Your objective:
Write out, word for word, every line in the data below from the one containing "m.diffuse_color = (*rgb, 1)" to the one containing "a, b, ra, rb", both of them included.

[Data for this task Boundary: Start]

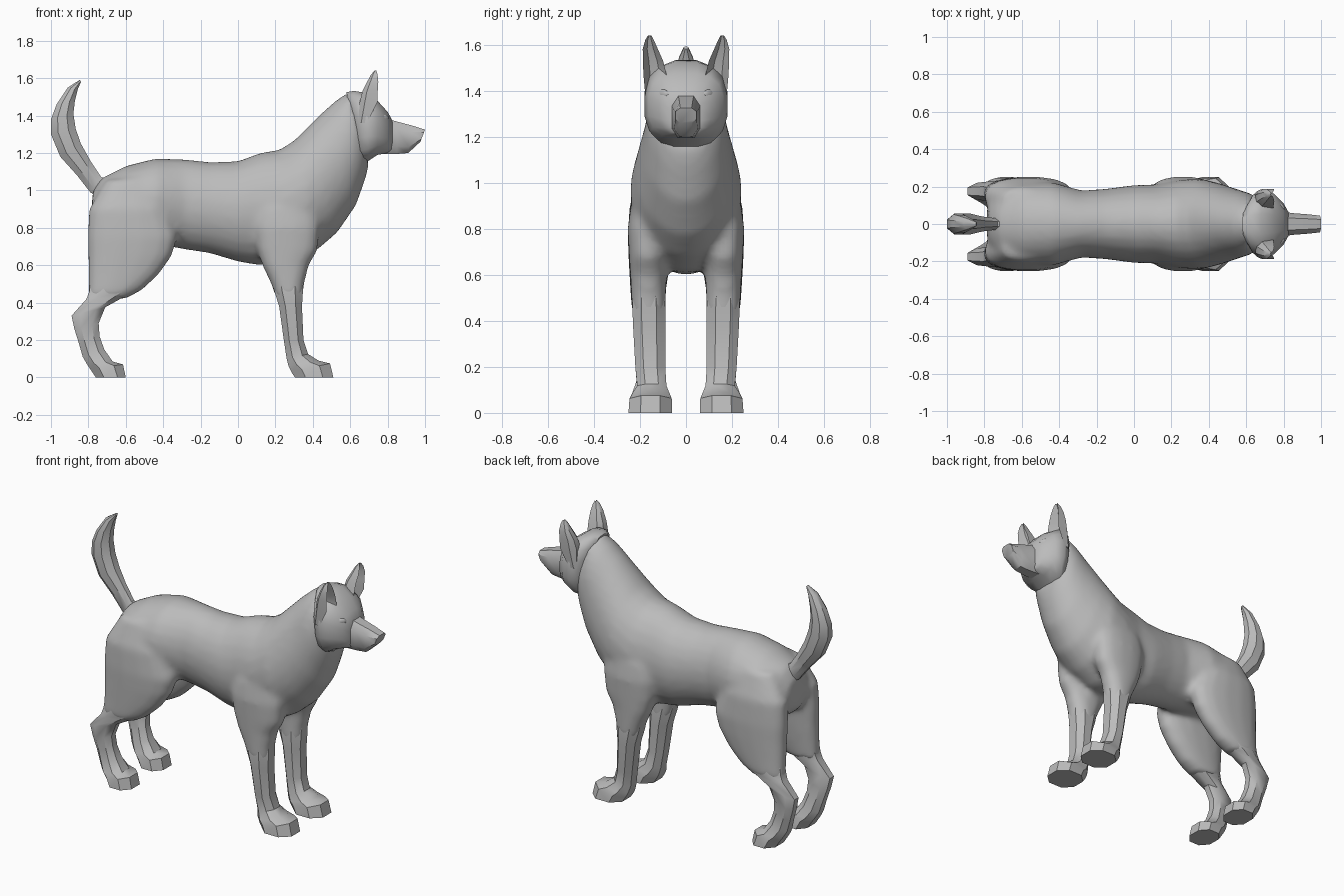
import bpy, bmesh, math
from mathutils import Matrix

grey = bpy.data.materials.new("coat grey")
grey.diffuse_color = (0.5, 0.5, 0.5, 1)


def loft(bm, rings, n=8, p=1.0, sign=1, dent=False):
    """Skin rings (ax, az, bx, bz, y0, y1): a-b is the section's long axis, y0..y1 its width."""
    k = 1 / math.cos(math.pi / n)
    loops = []
    for ax, az, bx, bz, y0, y1 in rings:
        loop = []
        for i in range(n):
            t = 2 * math.pi * (i + 0.5) / n
            c, s = math.cos(t) * k, math.sin(t) * k
            c = math.copysign(min(1, abs(c)) ** p, c)
            s = math.copysign(min(1, abs(s)) ** p, s)
            if dent and c > 0:  # hollow the front of an ear
                c = -0.35 if c > 0.6 else 1.0
            u = (c + 1) / 2
            y = (y0 + y1) / 2 + s * (y1 - y0) / 2
            loop.append(bm.verts.new((ax + (bx - ax) * u, y * sign, az + (bz - az) * u)))
        loops.append(loop)
    for a, b in zip(loops, loops[1:]):
        for i in range(n):
            j = (i + 1) % n
            bm.faces.new((a[i], a[j], b[j], b[i]))
    bm.faces.new(loops[0])
    bm.faces.new(loops[-1])


def finish(bm, name, angle=35):
    bmesh.ops.recalc_face_normals(bm, faces=bm.faces[:])
    me = bpy.data.meshes.new(name)
    bm.to_mesh(me)
    bm.free()
    me.materials.append(grey)
    for f in me.polygons:
        f.use_smooth = True
    me.set_sharp_from_angle(angle=math.radians(angle))
    ob = bpy.data.objects.new(name, me)
    bpy.context.collection.objects.link(ob)
    return ob


def part(name, rings, n=8, p=1.0, sign=1, dent=False, angle=35):
    bm = bmesh.new()
    loft(bm, rings, n, p, sign, dent)
    return finish(bm, name, angle)


def centred(rows):
    return [(a, b, c, d, -w, w) for a, b, c, d, w in rows]


# torso and neck, tail end to throat
torso = centred([
    (-.775, 1.0, -.79, .82, .10), (-.73, 1.065, -.74, .76, .175), (-.6, 1.13, -.6, .73, .22),
    (-.44, 1.17, -.42, .71, .22), (-.28, 1.165, -.28, .685, .178), (-.15, 1.15, -.15, .665, .187),
    (0, 1.155, 0, .62, .207), (.12, 1.2, .12, .6, .21), (.22, 1.215, .3, .615, .237),
    (.3, 1.265, .425, .685, .24), (.37, 1.335, .53, .775, .217), (.45, 1.415, .63, .92, .187),
    (.53, 1.485, .68, 1.06, .167), (.6, 1.53, .70, 1.14, .14)])
# upper limbs, melted into the torso
thigh = [
    (-.70, 1.06, -.46, 1.06, .06, .19), (-.795, .9, -.37, .9, .05, .245), (-.803, .75, -.325, .75, .06, .252),
    (-.80, .65, -.355, .65, .07, .248), (-.80, .55, -.425, .55, .085, .242), (-.80, .47, -.51, .47, .1, .237),
    (-.805, .43, -.6, .42, .11, .23)]
shoulder = [
    (.14, 1.0, .38, 1.0, .08, .2), (.1, .9, .43, .9, .08, .24), (.09, .8, .435, .8, .09, .253),
    (.105, .68, .425, .68, .085, .247), (.13, .6, .378, .6, .085, .242), (.178, .5, .353, .5, .088, .237),
    (.205, .42, .345, .42, .09, .232)]
bm = bmesh.new()
loft(bm, torso, 24)
for sg in (1, -1):
    loft(bm, thigh, 16, .85, sg)
    loft(bm, shoulder, 16, .85, sg)
body = finish(bm, "body", 180)
rm = body.modifiers.new("blend", 'REMESH')
rm.mode = 'VOXEL'
rm.voxel_size = 0.018
rm.use_smooth_shade = True
sm = body.modifiers.new("soften", 'SMOOTH')
sm.factor = 0.5
sm.iterations = 9

# lower legs with paws
hind = [
    (-.78, .56, -.47, .56, .11, .225), (-.795, .46, -.535, .47, .11, .232), (-.81, .42, -.62, .425, .12, .23),
    (-.89, .33, -.71, .375, .13, .22), (-.875, .26, -.745, .29, .125, .215), (-.85, .18, -.74, .22, .115, .21),
    (-.83, .11, -.715, .15, .1, .215), (-.81, .075, -.67, .085, .08, .235),
    (-.79, .045, -.615, .07, .07, .245), (-.76, 0, -.6, 0, .065, .25)]
fore = [
    (.17, .56, .35, .56, .1, .225), (.195, .46, .347, .46, .09, .233), (.22, .38, .342, .38, .09, .23),
    (.245, .2, .35, .2, .09, .22), (.26, .1, .375, .125, .085, .212), (.27, .06, .43, .09, .07, .235),
    (.285, .03, .492, .075, .062, .245), (.305, 0, .51, 0, .06, .25)]
ear = [
    (.645, 1.36, .69, 1.36, .13, .175), (.65, 1.47, .745, 1.47, .085, .185), (.665, 1.53, .747, 1.53, .1, .187),
    (.69, 1.58, .75, 1.58, .122, .188), (.712, 1.62, .746, 1.62, .14, .177), (.73, 1.64, .74, 1.64, .15, .165)]
for sg, side in ((1, "left"), (-1, "right")):
    part("hind_leg_" + side, hind, 8, .9, sg)
    part("front_leg_" + side, fore, 8, .9, sg)
    part("ear_" + side, ear, 8, 1, sg, True)
    # eye
    bm = bmesh.new()
    m = (Matrix.Translation((.783, .1 * sg, 1.385)) @ Matrix.Rotation(math.radians(45) * sg, 4, 'Z')
         @ Matrix.Diagonal((.012, .033, .02, 1)))
    bmesh.ops.create_uvsphere(bm, u_segments=12, v_segments=8, radius=1, matrix=m)
    finish(bm, "eye_" + side)

# head
part("head", centred([
    (.58, 1.525, .62, 1.24, .08), (.62, 1.532, .66, 1.145, .155), (.68, 1.522, .70, 1.16, .18),
    (.75, 1.475, .745, 1.19, .162), (.80, 1.42, .80, 1.20, .11), (.825, 1.375, .825, 1.21, .065)]),
    16, .75, angle=45)
# muzzle
part("muzzle", centred([
    (.76, 1.395, .76, 1.195, .07), (.85, 1.368, .85, 1.195, .058), (.93, 1.347, .91, 1.2, .052),
    (1.0, 1.325, .975, 1.26, .045)]), 8, .7)
# tail
part("tail", centred([
    (-.74, .96, -.68, 1.06, .03), (-.79, .99, -.73, 1.07, .032), (-.86, 1.08, -.79, 1.16, .04),
    (-.95, 1.18, -.84, 1.25, .055), (-1.0, 1.3, -.868, 1.33, .055), (-1.0, 1.38, -.88, 1.41, .052),
    (-.97, 1.46, -.872, 1.48, .045), (-.91, 1.55, -.857, 1.54, .03), (-.845, 1.592, -.84, 1.58, .01)]))
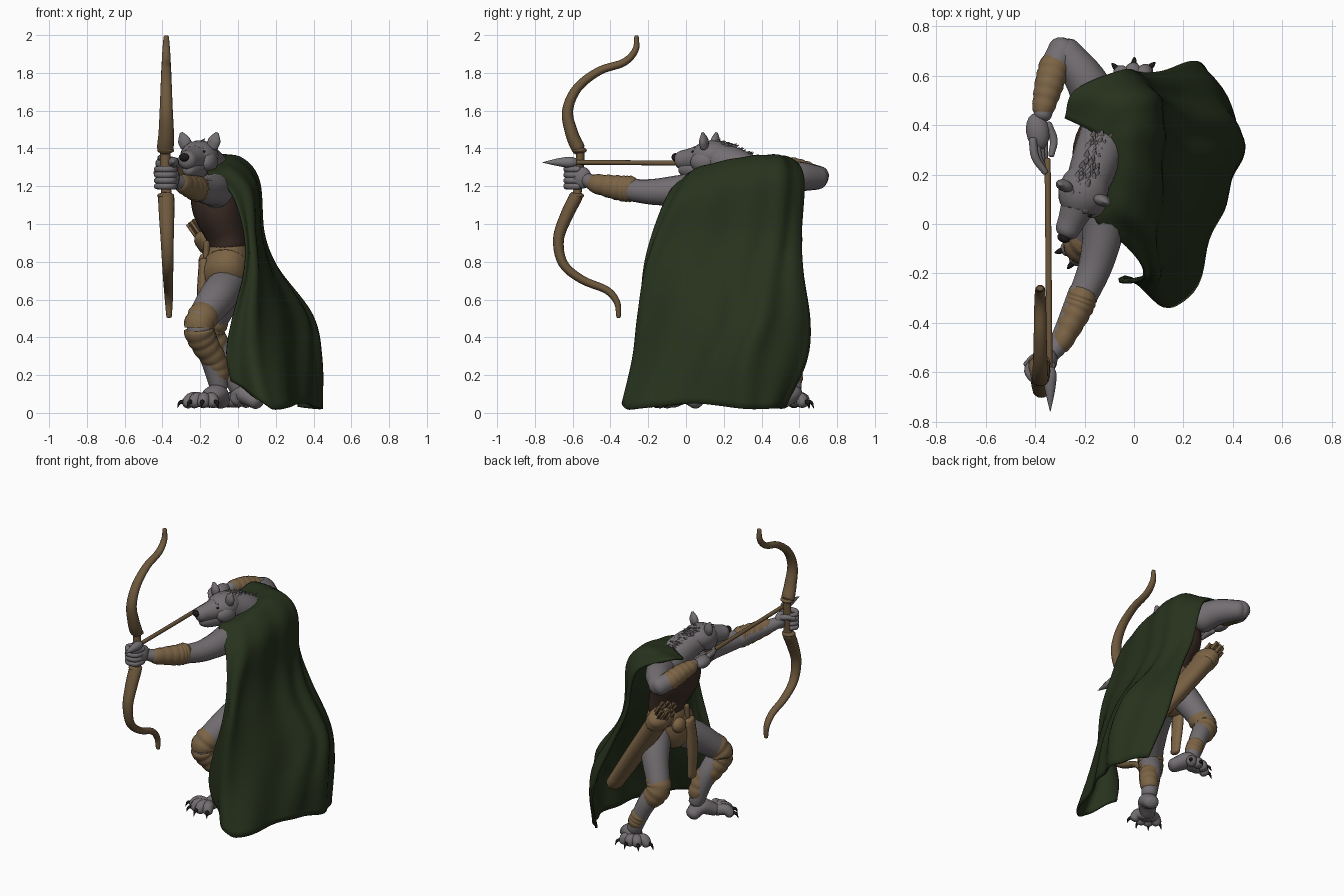
import bpy, bmesh, math, random
from mathutils import Vector
random.seed(4)


def mat(name, rgb):
    m = bpy.data.materials.new(name)
    m.diffuse_color = (*rgb, 1)
    return m


FUR = mat("grey_fur", (.17, .155, .165))
CLOTH = mat("green_cloth", (.02, .032, .012))
TAN = mat("tan_leather", (.2, .127, .06))
WOOD = mat("bow_wood", (.155, .098, .046))
DARK = mat("dark_leather", (.046, .026, .019))
BLACK = mat("black_claw", (.01, .01, .01))
STEEL = mat("steel", (.18, .17, .18))


def finish(name, bm, m):
    bmesh.ops.recalc_face_normals(bm, faces=bm.faces)
    me = bpy.data.meshes.new(name)
    bm.to_mesh(me)
    bm.free()
    for p in me.polygons:
        p.use_smooth = True
    me.materials.append(m)
    ob = bpy.data.objects.new(name, me)
    bpy.context.collection.objects.link(ob)
    return ob


def spline(pts, k):
    """Catmull-Rom samples through points of any dimension."""
    pts = [Vector(p) for p in pts]
    ext = [pts[0] * 2 - pts[1]] + pts + [pts[-1] * 2 - pts[-2]]
    out = []
    for i in range(len(pts) - 1):
        a, b, c, d = ext[i:i + 4]
        for j in range(k):
            t = j / k
            out.append((b * 2 + (c - a) * t + (a * 2 - b * 5 + c * 4 - d) * t ** 2
                        + (b * 3 - a - c * 3 + d) * t ** 3) * .5)
    return out + [pts[-1]]


def tube(name, pts, m, n=16, k=6, aspect=1, ref=(0, 0, 1), ridges=0, rounded=True):
    """Loft along (x, y, z, radius) points; aspect widens it along ref."""
    s = spline(pts, k)
    P = [v.to_3d() for v in s]
    R = [max(v[3], .001) for v in s]
    if ridges:
        R = [r * (.96 + .07 * abs(math.sin(math.pi * ridges * i / (len(R) - 1)))) for i, r in enumerate(R)]
    T = [(P[min(i + 1, len(P) - 1)] - P[max(i - 1, 0)]).normalized() for i in range(len(P))]
    if rounded:
        arc = [(.9, .4), (.7, .7), (.35, .92)]
        a, b, ra, rb = P[0], P[-1], R[0], R[-1]
        P = [a - T[0] * ra * o * .7 for o, _ in arc] + P + [b + T[-1] * rb * o * .7 for o, _ in arc[::-1]]
        R = [ra * q for _, q in arc] + R + [rb * q for _, q in arc[::-1]]
        T = [T[0]] * 3 + T + [T[-1]] * 3
    bm = bmesh.new()
    rings = []
    for p, r, t in zip(P, R, T):
        u = Vector(ref)
        u = (u - t * u.dot(t)).normalized()
        w = t.cross(u)
        rings.append([bm.verts.new(p + u * r * aspect * math.cos(q) + w * r * math.sin(q))
                      for q in (2 * math.pi * j / n for j in range(n))])
    for a, b in zip(rings, rings[1:]):
        for j in range(n):
            bm.faces.new((a[j], a[(j + 1) % n], b[(j + 1) % n], b[j]))
    bm.faces.new(rings[0])
    bm.faces.new(rings[-1])
    return finish(name, bm, m)


def ball(name, c, size, m, aim=(0, -1, 0)):
    bm = bmesh.new()
    bmesh.ops.create_uvsphere(bm, u_segments=20, v_segments=14, radius=1)
    ob = finish(name, bm, m)
    ob.location, ob.scale = c, size
    ob.rotation_euler = Vector(aim).to_track_quat('-Y', 'Z').to_euler()
    return ob


def foot(name, ankle, heel, ball_pt, toes):
    b, h = Vector(ball_pt), Vector(heel)
    across = (b - h).cross(Vector((0, 0, 1)))
    tube(name, [(*heel, .042), (*ankle, .052), (*ball_pt, .04)], FUR, aspect=1.2, ref=across)
    for i, (x, y) in enumerate(toes):
        tip = Vector((x, y, .045))
        d = (tip - b).normalized()
        s = b.lerp(tip, .1)
        mid = b.lerp(tip, .55) + Vector((0, 0, .02))
        tube(f"{name}_toe_{i}", [(*s, .036), (*mid, .036), (*(tip - d * .03), .031)], FUR, 12, 4)
        tube(f"{name}_claw_{i}", [(*(tip - d * .012 + Vector((0, 0, .012))), .013),
                                  (*(tip + d * .01 + Vector((0, 0, .01))), .009),
                                  (*(tip + d * .022 - Vector((0, 0, .016))), .001)], BLACK, 8, 3)


# Torso, skirt, belt
tube("leather_vest", [(-.05, .28, .88, .1), (-.065, .28, .95, .11), (-.105, .27, 1.08, .135),
                      (-.12, .28, 1.18, .13), (-.13, .29, 1.25, .1)], DARK, 28, aspect=1.45, ref=(0, 1, 0))
tube("skirt", [(-.05, .28, .83, .11), (-.06, .25, .77, .124), (-.075, .2, .72, .118)], TAN, 24,
     aspect=1.3, ref=(0, 1, 0))
tube("belt", [(-.052, .28, .855, .11), (-.052, .28, .83, .116)], TAN, 24, aspect=1.4, ref=(0, 1, 0))

# Legs
tube("front_thigh", [(-.05, .2, .69, .098), (-.11, .06, .61, .098), (-.2, -.08, .49, .075)], FUR)
tube("front_shin", [(-.205, -.085, .46, .07), (-.15, -.01, .32, .062), (-.1, .03, .14, .05)], FUR)
tube("front_knee_wrap", [(-.175, -.05, .53, .082), (-.208, -.085, .45, .08), (-.18, -.05, .37, .073),
                         (-.125, 0, .28, .064), (-.1, .03, .19, .056)], TAN, k=10, ridges=8)
foot("front_foot", (-.115, .0, .1), (-.09, .06, .06), (-.17, -.07, .065),
     [(-.3, -.11), (-.255, -.165), (-.19, -.19), (-.115, -.175)])
tube("rear_thigh", [(-.03, .37, .73, .1), (-.08, .45, .6, .088), (-.15, .515, .45, .073)], FUR)
tube("rear_shin", [(-.15, .515, .43, .068), (-.07, .55, .3, .058), (0, .565, .13, .048)], FUR)
tube("rear_knee_wrap", [(-.12, .49, .5, .077), (-.15, .515, .43, .079), (-.11, .535, .35, .068)],
     TAN, k=9, ridges=4)
tube("rear_ankle_wrap", [(-.04, .56, .24, .056), (-.01, .565, .17, .054)], TAN, k=12, ridges=3)
foot("rear_foot", (.025, .555, .1), (.1, .5, .06), (-.01, .565, .065),
     [(.07, .64), (.0, .655), (-.075, .635), (-.13, .575)])

# Bow arm
tube("bow_upper_arm", [(-.12, .06, 1.18, .095), (-.13, -.06, 1.175, .08), (-.16, -.18, 1.17, .068),
                       (-.21, -.3, 1.18, .058)], FUR)
tube("bow_forearm", [(-.21, -.28, 1.18, .056), (-.29, -.46, 1.21, .045), (-.35, -.54, 1.24, .035)], FUR)
tube("bow_bracer", [(-.205, -.285, 1.185, .06), (-.23, -.35, 1.19, .058), (-.3, -.49, 1.215, .043)],
     TAN, k=14, ridges=6, aspect=1.15)
ball("bow_palm", (-.345, -.55, 1.245), (.035, .05, .058), FUR)
for i in range(4):
    z = 1.2 + .03 * i
    tube(f"bow_finger_{i}", [(-.335, -.57, z, .018), (-.35, -.62, z, .018), (-.4, -.63, z, .018),
                             (-.43, -.595, z, .016), (-.415, -.56, z, .014)], FUR, 10, 4)
tube("bow_thumb", [(-.35, -.53, 1.27, .02), (-.4, -.54, 1.28, .018), (-.435, -.57, 1.27, .015)], FUR, 10, 4)

# Drawing arm
tube("draw_upper_arm", [(-.15, .49, 1.23, .095), (-.2, .59, 1.25, .082), (-.28, .7, 1.245, .063)], FUR)
tube("draw_forearm", [(-.285, .71, 1.245, .06), (-.335, .6, 1.28, .056), (-.37, .44, 1.32, .036)], FUR)
tube("draw_bracer", [(-.32, .65, 1.265, .062), (-.345, .56, 1.295, .058), (-.37, .46, 1.315, .044)],
     TAN, k=12, ridges=5)
ball("draw_palm", (-.39, .375, 1.32), (.047, .075, .038), FUR, (.15, -1, 0))
for i in range(4):
    z = 1.35 - .022 * i
    tube(f"draw_finger_{i}", [(-.41 + .015 * i, .34, z, .017), (-.4 + .012 * i, .27, z, .017),
                              (-.36, .21 + .008 * i, z - .01, .013)], FUR, 10, 4)
tube("draw_thumb", [(-.35, .4, 1.31, .02), (-.325, .34, 1.31, .017), (-.335, .28, 1.32, .013)], FUR, 10, 4)

# Neck and head
aim = Vector((-.36, -.92, -.08))
tube("neck", [(-.12, .36, 1.24, .1), (-.15, .27, 1.3, .098), (-.19, .16, 1.345, .088)], FUR, 20)
ball("skull", (-.205, .135, 1.36), (.1, .115, .082), FUR, aim)
tube("snout", [(-.22, .09, 1.35, .075), (-.25, .02, 1.342, .058), (-.27, -.025, 1.338, .05)], FUR, 18)
tube("lower_jaw", [(-.215, .09, 1.295, .06), (-.245, .02, 1.29, .048), (-.26, -.01, 1.293, .04)], FUR, 14)
ball("nose", (-.285, -.057, 1.353), (.027, .018, .022), BLACK, aim)
side = Vector((.92, -.36, 0))
for n, s in (("right", -1), ("left", 1)):
    c = Vector((-.205, .125, 1.41)) + side * s * .075
    o = side * s * .024 + Vector((0, 0, .062))
    tube(f"{n}_ear", [(*c, .022), (*(c + o * .55), .023), (*(c + o * 1.12), .008)], FUR, 14, aspect=1.5, ref=side)
    ball(f"{n}_eye", Vector((-.228, .055, 1.383)) + side * s * .052, (.008, .008, .006), BLACK, aim)
    ball(f"{n}_cheek", Vector((-.205, .11, 1.33)) + side * s * .055, (.045, .07, .055), FUR, aim)

# Mane: overlapping locks swept back over the crown and neck
ridge = spline([(-.225, .08, 1.425), (-.2, .16, 1.43), (-.17, .26, 1.39), (-.14, .34, 1.35)], 8)
for i, p in enumerate(ridge):
    for j in (-1, 0, 1):
        q = p + side * (j * .025 + random.uniform(-.008, .008)) - Vector((0, 0, .012 + .006 * abs(j)))
        d = Vector((random.uniform(.0, .025), random.uniform(.035, .05), random.uniform(.014, .032)))
        tube(f"mane_lock_{i}_{j + 1}", [(*(q - d * .5), .014), (*(q + d * .3), .012), (*(q + d), .001)],
             FUR, 8, 3, aspect=1.3, ref=side, rounded=False)

# Bow and nocked arrow
tube("bow", [(-.38, -.262, 1.99, .012), (-.38, -.268, 1.92, .017), (-.38, -.33, 1.855, .02),
             (-.38, -.46, 1.81, .022), (-.38, -.575, 1.72, .025), (-.38, -.627, 1.6, .029),
             (-.38, -.605, 1.48, .034), (-.385, -.57, 1.4, .036), (-.385, -.56, 1.375, .023),
             (-.385, -.565, 1.27, .023), (-.38, -.575, 1.17, .023), (-.38, -.582, 1.145, .035),
             (-.378, -.63, 1.05, .034), (-.375, -.675, .92, .029), (-.372, -.65, .79, .025),
             (-.37, -.55, .705, .022), (-.368, -.42, .65, .02), (-.366, -.365, .585, .017),
             (-.365, -.357, .51, .012)], WOOD, 16, 5, aspect=1.2, ref=(1, 0, 0))
for z, y in ((1.39, -.565), (1.15, -.58)):
    ball("bow_collar", (-.383, y, z), (.045, .04, .018), WOOD)
tube("arrow_shaft", [(-.342, -.6, 1.327, .013), (-.35, .26, 1.32, .013)], WOOD, 10)
tube("arrow_head", [(-.342, -.58, 1.327, .02), (-.341, -.615, 1.327, .029), (-.34, -.68, 1.327, .02),
                    (-.339, -.76, 1.326, .001)], STEEL, 10, 4, rounded=False)

# Quiver with spare arrows on the hip
top, bot = Vector((-.16, .51, .92)), Vector((.24, .43, .34))
axis = (top - bot).normalized()
tube("quiver", [(*bot, .05), (*bot.lerp(top, .5), .06), (*top, .066)], TAN, 20, aspect=1.5, ref=(0, 1, 0))
tube("quiver_rim", [(*(top - axis * .03), .071), (*(top + axis * .015), .071)], TAN, 20, aspect=1.5, ref=(0, 1, 0))
for i in range(7):
    a = 2 * math.pi * i / 7
    p = top + Vector((.03 * math.cos(a), .065 * math.sin(a), .02 * math.cos(a)))
    e = p + axis * random.uniform(.1, .13)
    tube(f"spare_arrow_{i}", [(*p, .007), (*e, .007)], WOOD, 8, 2)
    for r in ((0, 1, 0), (1, 0, .6)):
        tube(f"spare_fletching_{i}", [(*(p + axis * .05), .003), (*e, .003)], TAN, 8, 2, aspect=7, ref=r)

# Sheathed knife and pouch on the belt
tube("knife_sheath", [(-.18, .22, .8, .028), (-.19, .2, .6, .028), (-.18, .19, .4, .022)], TAN, 12,
     aspect=1.7, ref=(0, 1, 0))
tube("knife_handle", [(-.17, .225, .82, .016), (-.165, .23, .9, .018)], WOOD, 12)
ball("belt_pouch", (-.17, .32, .8), (.04, .055, .05), TAN)

# Cape: rows from neckline to hem, each running from front edge to rear edge
rows = [
    [(-.165, .1, 1.275), (-.11, .17, 1.31), (-.1, .28, 1.335), (-.16, .365, 1.345), (-.28, .43, 1.33)],
    [(-.15, .01, 1.26), (-.03, .07, 1.29), (0, .3, 1.34), (-.02, .48, 1.355), (-.24, .54, 1.35)],
    [(-.035, -.085, 1.16), (.07, .0, 1.17), (.1, .28, 1.22), (.09, .5, 1.24), (-.05, .62, 1.25)],
    [(.03, -.17, .95), (.09, -.1, .95), (.125, .25, .95), (.12, .48, .95), (.03, .61, .95)],
    [(.03, -.215, .75), (.11, -.17, .75), (.19, .2, .76), (.2, .45, .76), (.12, .62, .75)],
    [(-.03, -.225, .5), (.12, -.21, .5), (.32, .2, .51), (.38, .42, .51), (.23, .66, .48)],
    [(-.06, -.22, .32), (.14, -.25, .28), (.34, .1, .28), (.43, .35, .28), (.29, .64, .27)],
    [(-.035, -.21, .17), (.19, -.325, .025), (.34, .03, .05), (.435, .33, .02), (.33, .53, .03)]]
cols = list(zip(*[spline(r, 12) for r in rows]))
bm = bmesh.new()
grid = [[bm.verts.new(p) for p in spline(c, 7)] for c in cols]
for a, b in zip(grid, grid[1:]):
    for i in range(len(a) - 1):
        bm.faces.new((a[i], a[i + 1], b[i + 1], b[i]))
bm.normal_update()
for i, col in enumerate(grid):
    u = i / (len(grid) - 1)
    for j, v in enumerate(col):
        w = j / (len(col) - 1)
        v.co += v.normal * .01 * min(1, w * 1.4) * math.sin(u * 34 + w * 2.5)
        v.co.z = max(v.co.z, .008)
cape = finish("cape", bm, CLOTH)
mod = cape.modifiers.new("thickness", 'SOLIDIFY')
mod.thickness, mod.offset = .014, 0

[Data for this task Boundary: End]

Answer box:
    m.diffuse_color = (*rgb, 1)
    return m


FUR = mat("grey_fur", (.17, .155, .165))
CLOTH = mat("green_cloth", (.02, .032, .012))
TAN = mat("tan_leather", (.2, .127, .06))
WOOD = mat("bow_wood", (.155, .098, .046))
DARK = mat("dark_leather", (.046, .026, .019))
BLACK = mat("black_claw", (.01, .01, .01))
STEEL = mat("steel", (.18, .17, .18))


def finish(name, bm, m):
    bmesh.ops.recalc_face_normals(bm, faces=bm.faces)
    me = bpy.data.meshes.new(name)
    bm.to_mesh(me)
    bm.free()
    for p in me.polygons:
        p.use_smooth = True
    me.materials.append(m)
    ob = bpy.data.objects.new(name, me)
    bpy.context.collection.objects.link(ob)
    return ob


def spline(pts, k):
    """Catmull-Rom samples through points of any dimension."""
    pts = [Vector(p) for p in pts]
    ext = [pts[0] * 2 - pts[1]] + pts + [pts[-1] * 2 - pts[-2]]
    out = []
    for i in range(len(pts) - 1):
        a, b, c, d = ext[i:i + 4]
        for j in range(k):
            t = j / k
            out.append((b * 2 + (c - a) * t + (a * 2 - b * 5 + c * 4 - d) * t ** 2
                        + (b * 3 - a - c * 3 + d) * t ** 3) * .5)
    return out + [pts[-1]]


def tube(name, pts, m, n=16, k=6, aspect=1, ref=(0, 0, 1), ridges=0, rounded=True):
    """Loft along (x, y, z, radius) points; aspect widens it along ref."""
    s = spline(pts, k)
    P = [v.to_3d() for v in s]
    R = [max(v[3], .001) for v in s]
    if ridges:
        R = [r * (.96 + .07 * abs(math.sin(math.pi * ridges * i / (len(R) - 1)))) for i, r in enumerate(R)]
    T = [(P[min(i + 1, len(P) - 1)] - P[max(i - 1, 0)]).normalized() for i in range(len(P))]
    if rounded:
        arc = [(.9, .4), (.7, .7), (.35, .92)]
        a, b, ra, rb = P[0], P[-1], R[0], R[-1]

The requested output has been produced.